§ BRIEF: Your answer must be the records below, repeated exactly, with every picture left out.
DATASET RECORDS below:
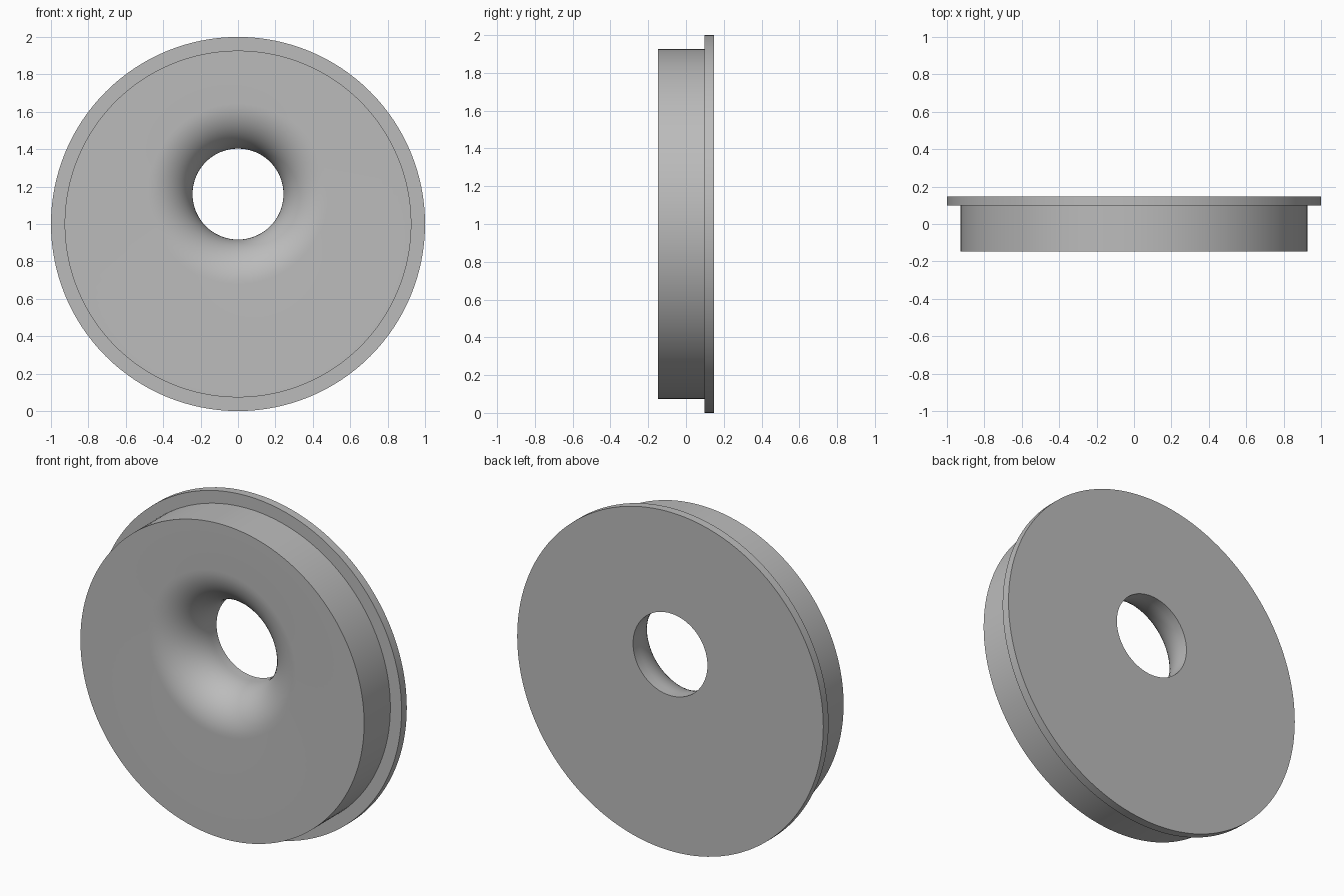
import bpy, bmesh, math

if "Cube" in bpy.data.objects:
    bpy.data.objects.remove(bpy.data.objects["Cube"])

SEG = 128
FRONT, STEP, BACK = -0.147, 0.098, 0.147    # depths along y
HOLE_Z, HOLE_R, FILLET = 1.16, 0.243, 0.24  # off-centre hole with flared mouth

steel = bpy.data.materials.new("grey_steel")
steel.diffuse_color = (0.5, 0.5, 0.5, 1)
steel.use_nodes = True
steel.node_tree.nodes["Principled BSDF"].inputs["Base Color"].default_value = steel.diffuse_color

# Circular sections (radius, centre height, depth), from back face round to the hole
sections = [
    (HOLE_R, HOLE_Z, BACK),
    (1.0, 1.0, BACK),
    (1.0, 1.0, STEP),
    (0.927, 1.0, STEP),
    (0.927, 1.0, FRONT),
]
# Flared mouth: quarter-round from the front face into the bore
STEPS = 16
for i in range(STEPS + 1):
    a = math.pi / 2 * (1 - i / STEPS)
    sections.append((HOLE_R + FILLET * (1 - math.cos(a)), HOLE_Z,
                     FRONT + FILLET * (1 - math.sin(a))))

# Loft the sections into one closed ring
bm = bmesh.new()
rings = []
for r, cz, y in sections:
    rings.append([bm.verts.new((r * math.cos(t), y, cz + r * math.sin(t)))
                  for t in (2 * math.pi * k / SEG for k in range(SEG))])
for n, ring in enumerate(rings):
    nxt = rings[(n + 1) % len(rings)]
    for k in range(SEG):
        j = (k + 1) % SEG
        bm.faces.new((ring[k], ring[j], nxt[j], nxt[k]))
bmesh.ops.recalc_face_normals(bm, faces=bm.faces)

mesh = bpy.data.meshes.new("flanged_disc")
bm.to_mesh(mesh)
bm.free()
mesh.materials.append(steel)
disc = bpy.data.objects.new("flanged_disc", mesh)
bpy.context.collection.objects.link(disc)

# Smooth curves, crisp rims
bpy.context.view_layer.objects.active = disc
disc.select_set(True)
bpy.ops.object.shade_smooth_by_angle(angle=math.radians(30))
End of DATASET RECORDS.
§ YOUR SOLUTION:
import bpy, bmesh, math

if "Cube" in bpy.data.objects:
    bpy.data.objects.remove(bpy.data.objects["Cube"])

SEG = 128
FRONT, STEP, BACK = -0.147, 0.098, 0.147    # depths along y
HOLE_Z, HOLE_R, FILLET = 1.16, 0.243, 0.24  # off-centre hole with flared mouth

steel = bpy.data.materials.new("grey_steel")
steel.diffuse_color = (0.5, 0.5, 0.5, 1)
steel.use_nodes = True
steel.node_tree.nodes["Principled BSDF"].inputs["Base Color"].default_value = steel.diffuse_color

# Circular sections (radius, centre height, depth), from back face round to the hole
sections = [
    (HOLE_R, HOLE_Z, BACK),
    (1.0, 1.0, BACK),
    (1.0, 1.0, STEP),
    (0.927, 1.0, STEP),
    (0.927, 1.0, FRONT),
]
# Flared mouth: quarter-round from the front face into the bore
STEPS = 16
for i in range(STEPS + 1):
    a = math.pi / 2 * (1 - i / STEPS)
    sections.append((HOLE_R + FILLET * (1 - math.cos(a)), HOLE_Z,
                     FRONT + FILLET * (1 - math.sin(a))))

# Loft the sections into one closed ring
bm = bmesh.new()
rings = []
for r, cz, y in sections:
    rings.append([bm.verts.new((r * math.cos(t), y, cz + r * math.sin(t)))
                  for t in (2 * math.pi * k / SEG for k in range(SEG))])
for n, ring in enumerate(rings):
    nxt = rings[(n + 1) % len(rings)]
    for k in range(SEG):
        j = (k + 1) % SEG
        bm.faces.new((ring[k], ring[j], nxt[j], nxt[k]))
bmesh.ops.recalc_face_normals(bm, faces=bm.faces)

mesh = bpy.data.meshes.new("flanged_disc")
bm.to_mesh(mesh)
bm.free()
mesh.materials.append(steel)
disc = bpy.data.objects.new("flanged_disc", mesh)
bpy.context.collection.objects.link(disc)

# Smooth curves, crisp rims
bpy.context.view_layer.objects.active = disc
disc.select_set(True)
bpy.ops.object.shade_smooth_by_angle(angle=math.radians(30))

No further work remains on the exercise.